There is a pressing need for renewable, biodegradable air filters with excellent filtering efficiency. In a study published in Materials Today: Proceedings, nanocellulose sheets were developed for use as air filters using wood pulp.
Study: Processing of nanocellulose sheet for capturing fine particulate matter. Image Credit: HENADZI KlLENT/Shutterstock.com
The Harmful Impact of Particulate Matter
Air pollution continues to increase global concern because it negatively impacts the quality of life and is detrimental to the climate and ecosystems.
Particulate matter (PM) is a prominent kind of air contaminant, consisting of nitrates, sulfates, mineral dust, and black carbon. Depending upon the size of particles, particulate matter is characterized as PM2.5 and PM10, corresponding to particle sizes less than 2.5 μm and 10 μm, respectively.
Pollution caused by PM2.5 is quite detrimental to human health.

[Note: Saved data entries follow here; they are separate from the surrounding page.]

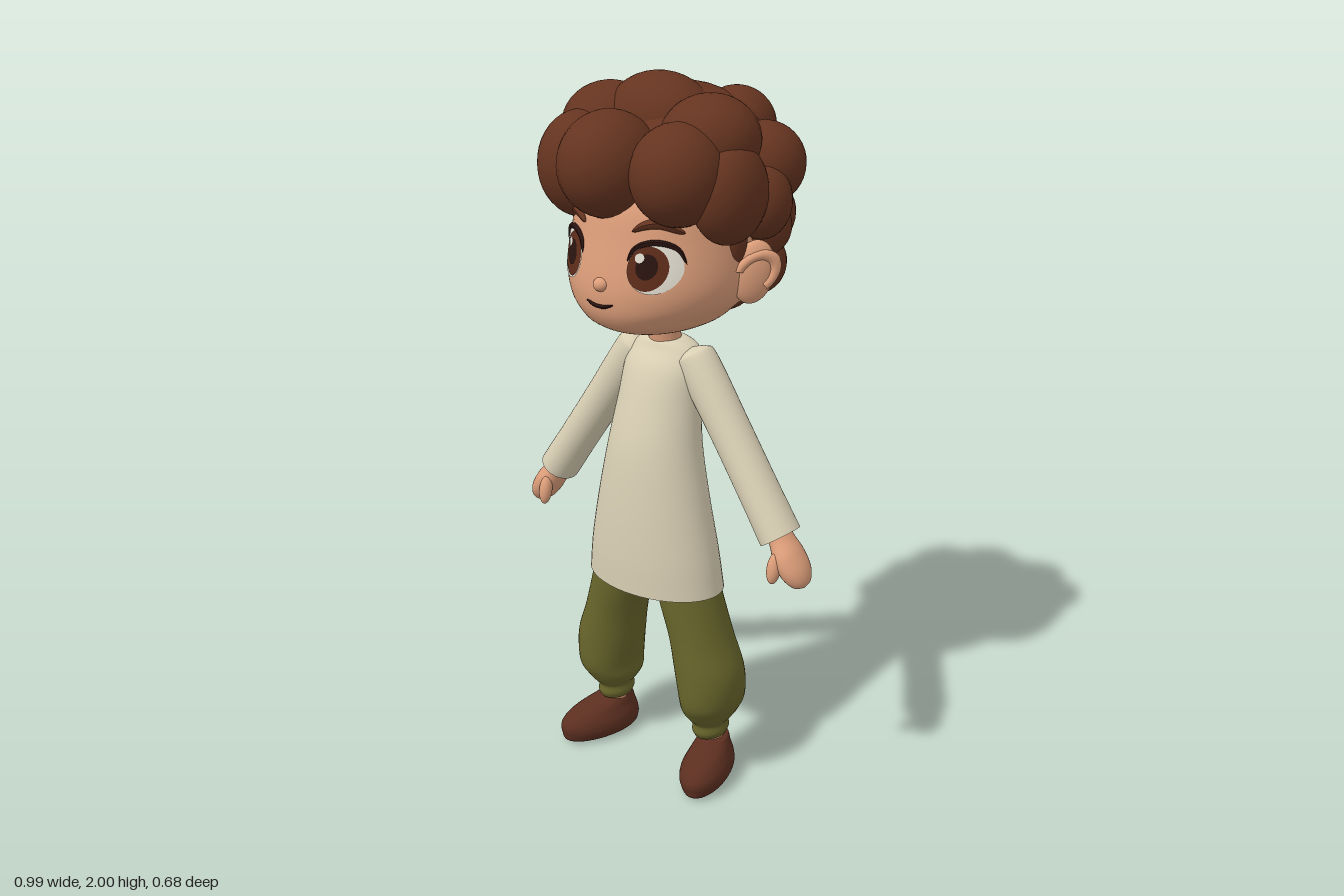
import * as THREE from 'three';

const mat = (name, color, extra = {}) => {
  const m = new THREE.MeshStandardMaterial({ color, ...extra });
  m.name = name;
  return m;
};

// Smooth skin through horizontal sections [y, x, z, radiusX, radiusZ], listed upwards
function sectionCurves(rows) {
  const curve = (f) => new THREE.CatmullRomCurve3(rows.map(f), false, 'catmullrom', 0.5);
  return {
    mid: curve((r) => new THREE.Vector3(r[1], r[0], r[2])),
    rad: curve((r) => new THREE.Vector3(r[3], 0, r[4])),
  };
}

function loft(rows, sides = 48) {
  const { mid, rad } = sectionCurves(rows);
  const steps = (rows.length - 1) * 6;
  const pos = [], index = [];
  for (let i = 0; i <= steps; i++) {
    const c = mid.getPoint(i / steps), r = rad.getPoint(i / steps);
    for (let j = 0; j < sides; j++) {
      const a = (j / sides) * Math.PI * 2;
      pos.push(c.x + Math.max(r.x, 0.0002) * Math.cos(a), c.y, c.z + Math.max(r.z, 0.0002) * Math.sin(a));
      if (i < steps) {
        const p = i * sides + j, q = i * sides + ((j + 1) % sides);
        index.push(p, p + sides, q, q, p + sides, q + sides);
      }
    }
  }
  const g = new THREE.BufferGeometry();
  g.setAttribute('position', new THREE.Float32BufferAttribute(pos, 3));
  g.setIndex(index);
  g.computeVertexNormals();
  return g;
}

const HEAD = [
  [1.338, 0, 0.05, 0, 0], [1.346, 0, 0.05, 0.1, 0.12], [1.37, 0, 0.04, 0.165, 0.19],
  [1.4, 0, 0.03, 0.2, 0.228], [1.44, 0, 0.02, 0.235, 0.25], [1.5, 0, 0.012, 0.252, 0.258],
  [1.6, 0, 0, 0.25, 0.25], [1.7, 0, 0, 0.235, 0.225], [1.8, 0, 0, 0.17, 0.16], [1.86, 0, 0, 0, 0],
];
const headCurves = sectionCurves(HEAD);

// Depth of the face surface at (x, y)
function faceZ(x, y) {
  let lo = 0, hi = 1;
  for (let i = 0; i < 30; i++) {
    const t = (lo + hi) / 2;
    if (headCurves.mid.getPoint(t).y < y) lo = t; else hi = t;
  }
  const c = headCurves.mid.getPoint(lo), r = headCurves.rad.getPoint(lo);
  return c.z + r.z * Math.sqrt(Math.max(0, 1 - (x / r.x) ** 2));
}

// Oval plate that follows the face
function facePatch(x, y, rx, ry, lift) {
  const g = new THREE.RingGeometry(0, 1, 32, 6);
  const p = g.attributes.position;
  for (let i = 0; i < p.count; i++) {
    const px = x + p.getX(i) * rx, py = y + p.getY(i) * ry;
    p.setXYZ(i, px, py, faceZ(px, py) + lift);
  }
  g.computeVertexNormals();
  return g;
}

// Tapered line that follows the face
function faceStroke(points, radius) {
  const curve = new THREE.CatmullRomCurve3(
    points.map(([x, y]) => new THREE.Vector3(x, y, faceZ(x, y) + 0.004)));
  const n = 24, sides = 8;
  const g = new THREE.TubeGeometry(curve, n, radius, sides);
  const p = g.attributes.position, v = new THREE.Vector3();
  for (let i = 0; i < p.count; i++) {
    const t = Math.floor(i / (sides + 1)) / n;
    const c = curve.getPointAt(t);
    v.fromBufferAttribute(p, i).sub(c).multiplyScalar(Math.sqrt(Math.max(Math.sin(Math.PI * t), 0.0004))).add(c);
    p.setXYZ(i, v.x, v.y, v.z);
  }
  g.computeVertexNormals();
  return g;
}

export function createModel() {
  const skin = mat('skin', 0xdd9e7a);
  const hair = mat('hair brown', 0x653420);
  const cloth = mat('cream cloth', 0xd9cfb4, { side: THREE.DoubleSide });
  const trouser = mat('olive cloth', 0x68652b, { side: THREE.DoubleSide });
  const shoe = mat('shoe brown', 0x5c2f20);
  const white = mat('eye white', 0xe4dfd2);
  const iris = mat('iris brown', 0x5e2c1a);
  const dark = mat('dark brown', 0x2a1410);

  const model = new THREE.Group();
  model.name = 'child';
  const add = (name, geometry, material, parent = model) => {
    const m = new THREE.Mesh(geometry, material);
    m.name = name;
    parent.add(m);
    return m;
  };
  const ball = new THREE.SphereGeometry(1, 28, 20);
  const blob = (name, material, [x, y, z, rx, ry = rx, rz = rx], parent = model) => {
    const m = add(name, ball, material, parent);
    m.position.set(x, y, z);
    m.scale.set(rx, ry, rz);
    return m;
  };

  // Head and face
  add('head', loft(HEAD, 64), skin);
  blob('nose', skin, [0, 1.497, 0.264, 0.022, 0.019, 0.022]);
  add('mouth', faceStroke([[-0.045, 1.451], [-0.02, 1.443], [0, 1.441], [0.02, 1.443], [0.045, 1.451]], 0.0055), dark);
  add('neck', loft([[1.25, 0, 0.0, 0.046, 0.046], [1.31, 0, 0.01, 0.044, 0.045], [1.38, 0, 0.022, 0.046, 0.047]], 32), skin);

  // Hair: a core covered with round curls
  blob('hairCore', hair, [0, 1.73, -0.06, 0.275, 0.24, 0.245]);
  const middleCurls = [
    [-0.03, 1.79, 0.195, 0.125, 0.137, 0.143], [-0.17, 1.765, 0.14, 0.115, 0.14, 0.12],
    [0.16, 1.78, 0.155, 0.122, 0.13, 0.125], [-0.02, 1.87, 0, 0.16, 0.13, 0.125],
    [0, 1.61, -0.235, 0.095], [0, 1.46, -0.175, 0.09],
  ];
  const pairedCurls = [
    [0.25, 1.73, 0.06, 0.085, 0.13, 0.12], [0.165, 1.85, 0.03, 0.13, 0.115, 0.13],
    [0.1, 1.85, -0.165, 0.105, 0.105, 0.11], [0.09, 1.72, -0.24, 0.1],
    [0.21, 1.77, -0.14, 0.11], [0.255, 1.69, -0.07, 0.08, 0.1, 0.08],
    [0.15, 1.62, -0.205, 0.1], [0.215, 1.61, -0.12, 0.085], [0.08, 1.51, -0.215, 0.092],
    [0.175, 1.5, -0.15, 0.09], [0.09, 1.44, -0.135, 0.085], [0.232, 1.61, 0.015, 0.032, 0.085, 0.04],
  ];
  middleCurls.forEach((c) => blob('curl', hair, c));
  for (const s of [1, -1])
    pairedCurls.forEach(([x, ...rest]) => blob('curl', hair, [s * x, ...rest]));

  // Tunic
  add('tunic', loft([
    [0.59, 0, 0.047, 0.216, 0.143], [0.7, 0, 0.052, 0.2, 0.139], [0.85, 0, 0.055, 0.17, 0.128],
    [1.0, 0, 0.05, 0.14, 0.115], [1.13, 0, 0.03, 0.123, 0.1], [1.22, 0, 0.012, 0.118, 0.086],
    [1.27, 0, -0.002, 0.1, 0.066], [1.29, 0, 0, 0.07, 0.053], [1.296, 0, 0.002, 0.04, 0.04],
  ]), cloth);
  blob('trouserSeat', trouser, [0, 0.685, 0.045, 0.165, 0.075, 0.1]);

  for (const s of [1, -1]) {
    const side = s > 0 ? 'left' : 'right';

    // Eye, lash and brow
    const eye = new THREE.Group();
    eye.name = side + 'Eye';
    model.add(eye);
    add('eyeWhite', facePatch(s * 0.136, 1.55, 0.06, 0.063, 0.004), white, eye);
    add('iris', facePatch(s * 0.124, 1.551, 0.046, 0.056, 0.006), iris, eye);
    add('pupil', facePatch(s * 0.124, 1.556, 0.025, 0.032, 0.0078), dark, eye);
    add('highlight', facePatch(s * 0.124 - 0.017, 1.578, 0.011, 0.012, 0.0095), white, eye);
    const mirrored = (pts) => pts.map(([x, y]) => [s * x, y]);
    add('upperLash', faceStroke(mirrored([[0.074, 1.565], [0.09, 1.6], [0.135, 1.616], [0.18, 1.6], [0.199, 1.562]]), 0.008), dark, eye);
    add('brow', faceStroke(mirrored([[0.078, 1.64], [0.105, 1.656], [0.14, 1.662], [0.19, 1.638]]), 0.013), hair, eye);

    // Ear with a raised rim
    const ear = new THREE.Group();
    ear.name = side + 'Ear';
    ear.position.set(s * 0.263, 1.512, -0.03);
    ear.rotation.set(0, s * 0.95, -s * 0.18);
    model.add(ear);
    blob('earLobe', skin, [0, 0, 0, 0.058, 0.085, 0.028], ear);
    const rim = add('earRim', new THREE.TorusGeometry(0.042, 0.012, 10, 28, Math.PI * 1.2), skin, ear);
    rim.scale.set(s, 1.4, 1);
    if (s < 0) rim.scale.set(1, 1.4, 1);
    rim.rotation.z = s > 0 ? -0.8 : Math.PI - 0.2 * Math.PI + 0.8;
    rim.position.z = 0.018;

    // Arm hanging outwards
    const arm = new THREE.Group();
    arm.name = side + 'Arm';
    arm.position.set(s * 0.11, 1.235, 0);
    arm.rotation.z = s * 0.6;
    model.add(arm);
    add('sleeve', loft([
      [-0.51, 0, 0.009, 0.056, 0.063], [-0.38, 0, 0.006, 0.055, 0.06], [-0.2, 0, 0.002, 0.056, 0.058],
      [0, 0, 0, 0.058, 0.057], [0.035, 0, 0, 0.042, 0.043], [0.052, 0, 0, 0, 0],
    ], 36), cloth, arm);
    add('hand', loft([
      [-0.662, 0, 0.014, 0, 0], [-0.65, 0, 0.014, 0.022, 0.03], [-0.615, 0, 0.014, 0.036, 0.05],
      [-0.565, 0, 0.014, 0.038, 0.053], [-0.515, 0, 0.01, 0.032, 0.04], [-0.44, 0, 0.008, 0.032, 0.036],
    ], 28), skin, arm);
    const thumb = blob('thumb', skin, [-s * 0.026, -0.578, 0.06, 0.019, 0.044, 0.02], arm);
    thumb.rotation.set(-0.25, 0, -s * 0.6);

    // Baggy trouser leg gathered at the ankle
    add(side + 'TrouserLeg', loft([
      [0.128, s * 0.18, 0.02, 0.042, 0.054], [0.145, s * 0.18, 0.02, 0.048, 0.062],
      [0.168, s * 0.18, 0.02, 0.046, 0.06], [0.185, s * 0.18, 0.02, 0.058, 0.074],
      [0.215, s * 0.182, 0.022, 0.076, 0.095], [0.26, s * 0.19, 0.027, 0.085, 0.111],
      [0.35, s * 0.182, 0.033, 0.095, 0.107], [0.45, s * 0.156, 0.038, 0.087, 0.1],
      [0.59, s * 0.115, 0.045, 0.088, 0.096], [0.72, s * 0.09, 0.045, 0.08, 0.09],
    ], 40), trouser);
    add(side + 'Ankle', loft([
      [0.08, s * 0.188, 0.015, 0.036, 0.04], [0.12, s * 0.183, 0.018, 0.036, 0.04], [0.17, s * 0.18, 0.02, 0.036, 0.04],
    ], 24), skin);

    // Shoe, toe turned out
    const foot = add(side + 'Shoe', loft([
      [0, 0, 0, 0, 0], [0.003, 0, 0, 0.048, 0.11], [0.03, 0, 0, 0.068, 0.13], [0.06, 0, 0, 0.068, 0.129],
      [0.088, 0, -0.012, 0.056, 0.108], [0.108, 0, -0.04, 0.046, 0.074], [0.12, 0, -0.056, 0.036, 0.044],
      [0.121, 0, -0.056, 0, 0],
    ], 40), shoe);
    foot.position.set(s * 0.206, 0, 0.068);
    foot.rotation.y = s * 0.3;
  }
  return model;
}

The microscopic particle size of PM2.5 allows it to enter the lungs and bronchi, leading to serious pulmonary conditions.
Even more harmful is the particulate matter having a smallest particle size of 0.3 μm (PM0.3). PM0.3 may enter the bloodstream and cause much more serious conditions and even lead to death.
High-performance air filtering materials are, therefore, in high demand.
The Advantages of Nanocellulose
Nanocellulose is becoming increasingly popular as a sustainable replacement for synthetic polymers. Nanocellulose is an organic, biodegradable substance of nanoscale cellulose fibrils with exceptional mechanical, chemical, and physical capabilities.
Mechanical refinement is the most popular approach for increasing paper strength. Refinement or beating of paper causes fiber bulging, shortening, and fine formation. The enhanced bonding owing to the shortened fibers improves stiffness and tensile strength.
Nanofibers are a kind of nanocellulose, and their higher aspect ratio sets them apart from the other types of nanocellulose. This higher aspect ratio can help nanocellulose provide increased tensile strength.
Packaging of foodstuff, water purification, medicinal products, and, most importantly, removal of particulate matter are all applications of nanocellulose generated from lignocellulosic biomass feedstock.
In this study, the team utilized the lab valley beater (LVB) and super mass collider (SMC) techniques as refinement procedures to create fibers of microcellulose and nanocellulose. The influence of refinement on the structure and bonding qualities of nanocellulose fibers was investigated using optical and scanning electron microscopy.
Nonwoven sheets consisting of microcellulose and nanocellulose were created using a hand sheet former. A Canadian Standard Freeness (CSF) tester and consistency device was used to determine the ability to drain the pulp fibers before and after refinement.
A texture analyzer was used to assess the nanocellulose sheet porosity and tensile strength, as well as its smoothness and softness. Afterwards, the team tested the capacity of nanocellulose sheets to capture fine particulate matter.
Important Findings of the Study
According to the findings of this research, LVB and SMC refinement significantly impacted the structure of nanocellulose and microcellulose fibers.
The LVB refinement yielded microcellulose. The length of the fibers decreased as the refinement time increased, resulting in high tensile strength of the nanocellulose sheet.
SMC refinement produced fibers of microcellulose as well as nanocellulose. Higher clearance values produced microcellulose, while lower clearance values yielded nanocellulose.
Although there was a small decrease in fiber length, there was a dramatic decrease in their diameter in SMC refinement because of the narrow grinding area. Moreover, SMC at 0.01 refinement produced fibers having a higher aspect ratio.
A small CSF value for LVB-60 refinement and the poor consistency value for SMC at 0.01 both contributed to the poor ability to drain the nanocellulose sheet.
There was an increase in the tensile strength of LVB nanocellulose sheets with increasing refinement time. The higher aspect ratio fibers in SMC nanocellulose sheets yielded a high tensile strength when the clearance values were lowered.
The densified underside of the nanocellulose sheet required more time than the top side, which was not densified, indicating variations in the number of pores. The dust-capturing capacity of the nanocellulose sheet was highly influenced by fiber fibrillation and pore sizes.
According to the findings of this research, SMC at 0.01 nanocellulose sheets having high aspect ratio fibers, large surface areas, lower consistency, and low porosities showed an improved dust capturing capability, particularly for the fine PM2.5.
Gulipalli, P., Borle, S., Chivukula, K., & Adusumalli, R. B. (2022). Processing of nanocellulose sheet for capturing fine particulate matter. Materials Today: Proceedings. Available at: https://www.sciencedirect.com/science/article/pii/S2214785322053603